Special screenings of Red Tails were hosted by prominent Blacks across the country. Receptions and screenings were held in Washington by President Obama, by Snoop Dogg in Los Angeles, and in a host of cities by Tuskegee Airmen chapters. Wells Fargo Bank gave Lucas “red carpet treatment” asRed Tails’ “official financial institution sponsor.”
Red Tails has redeeming features and draws on the exploits of the 332nd Fighter Group. It stars Cuba Gooding, Jr. (previously in The Tuskegee Airmen, an HBO movie made for television) and Terrence Howard. The Tuskegee Airmen were the first Black aviators in the U.S. military. They were trained as a segregatedunit at Tuskegee Institute and became one of World War II's most respected fighter squadrons. Despite continuing racism throughout their lives, many became affluent businessmen and community leaders.

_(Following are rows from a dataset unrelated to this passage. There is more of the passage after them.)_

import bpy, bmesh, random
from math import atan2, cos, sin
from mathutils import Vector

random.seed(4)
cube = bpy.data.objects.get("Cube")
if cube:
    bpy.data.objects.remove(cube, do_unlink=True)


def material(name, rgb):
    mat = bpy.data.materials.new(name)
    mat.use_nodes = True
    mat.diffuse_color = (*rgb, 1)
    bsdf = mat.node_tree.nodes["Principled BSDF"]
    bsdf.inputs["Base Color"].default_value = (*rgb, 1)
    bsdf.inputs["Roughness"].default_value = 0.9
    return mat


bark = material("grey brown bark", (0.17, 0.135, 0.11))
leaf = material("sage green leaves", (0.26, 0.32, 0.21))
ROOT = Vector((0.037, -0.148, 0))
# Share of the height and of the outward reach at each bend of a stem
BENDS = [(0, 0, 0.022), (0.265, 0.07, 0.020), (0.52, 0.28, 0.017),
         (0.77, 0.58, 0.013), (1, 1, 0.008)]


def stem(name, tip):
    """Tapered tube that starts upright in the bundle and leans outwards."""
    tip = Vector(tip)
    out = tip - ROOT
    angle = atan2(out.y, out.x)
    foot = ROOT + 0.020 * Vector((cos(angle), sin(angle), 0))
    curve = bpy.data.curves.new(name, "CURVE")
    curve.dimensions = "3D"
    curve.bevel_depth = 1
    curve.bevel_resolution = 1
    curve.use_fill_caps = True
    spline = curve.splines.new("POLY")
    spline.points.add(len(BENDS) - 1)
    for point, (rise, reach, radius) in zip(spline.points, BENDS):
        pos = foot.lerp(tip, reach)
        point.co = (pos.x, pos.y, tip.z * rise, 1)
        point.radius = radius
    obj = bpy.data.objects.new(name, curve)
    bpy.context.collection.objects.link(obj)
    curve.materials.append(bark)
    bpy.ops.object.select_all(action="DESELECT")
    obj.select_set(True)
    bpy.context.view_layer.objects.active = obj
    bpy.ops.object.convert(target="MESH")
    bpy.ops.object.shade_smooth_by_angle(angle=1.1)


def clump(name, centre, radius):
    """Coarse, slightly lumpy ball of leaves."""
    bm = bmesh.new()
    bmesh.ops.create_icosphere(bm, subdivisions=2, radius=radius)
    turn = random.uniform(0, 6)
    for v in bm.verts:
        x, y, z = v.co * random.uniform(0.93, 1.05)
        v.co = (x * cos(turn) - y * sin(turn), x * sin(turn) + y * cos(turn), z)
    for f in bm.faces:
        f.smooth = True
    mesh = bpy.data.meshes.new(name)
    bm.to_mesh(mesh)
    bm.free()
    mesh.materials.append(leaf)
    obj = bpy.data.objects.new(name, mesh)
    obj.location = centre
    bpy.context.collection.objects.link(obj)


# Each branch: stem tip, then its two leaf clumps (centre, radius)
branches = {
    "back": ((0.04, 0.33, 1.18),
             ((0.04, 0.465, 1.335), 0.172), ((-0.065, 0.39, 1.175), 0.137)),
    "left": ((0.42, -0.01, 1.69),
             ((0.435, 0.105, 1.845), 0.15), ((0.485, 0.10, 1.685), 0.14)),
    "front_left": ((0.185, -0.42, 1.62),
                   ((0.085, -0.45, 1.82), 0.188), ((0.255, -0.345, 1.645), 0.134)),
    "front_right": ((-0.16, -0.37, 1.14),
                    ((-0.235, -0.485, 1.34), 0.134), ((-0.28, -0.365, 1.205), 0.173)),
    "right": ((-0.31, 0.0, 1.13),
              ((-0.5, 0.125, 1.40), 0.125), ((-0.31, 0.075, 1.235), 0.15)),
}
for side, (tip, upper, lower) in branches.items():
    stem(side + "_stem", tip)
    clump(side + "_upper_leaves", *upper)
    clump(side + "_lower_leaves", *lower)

Lucas’ investment has as shot of paying off. Red Tails opened in 2,500 theaters, and raked in $19.1 million its opening weekend. Theaters in African-American markets did especially well in top grossing theaters in New York, Los Angeles and Atlanta. Males made up 51 percent of audiences, while 66 percent were over the age of 25. As the film continues to have box office success among African-American audiences, it will not mean that Hollywood studios will suddenly see the light and increase their investments in Black movements and films; if anything, it will do more for Lucas and his iconic stature than it will for Black cinema.
Supporting Black films, art and culture in general, should be a tenet of the African-American community. But, it surely would be a better use of our time and talents to give up looking to Hollywood for our affirmation, images and definition.
(William Reed is president of the Business Exchange Network and available for speaking/seminar projects via the BaileyGroup.org)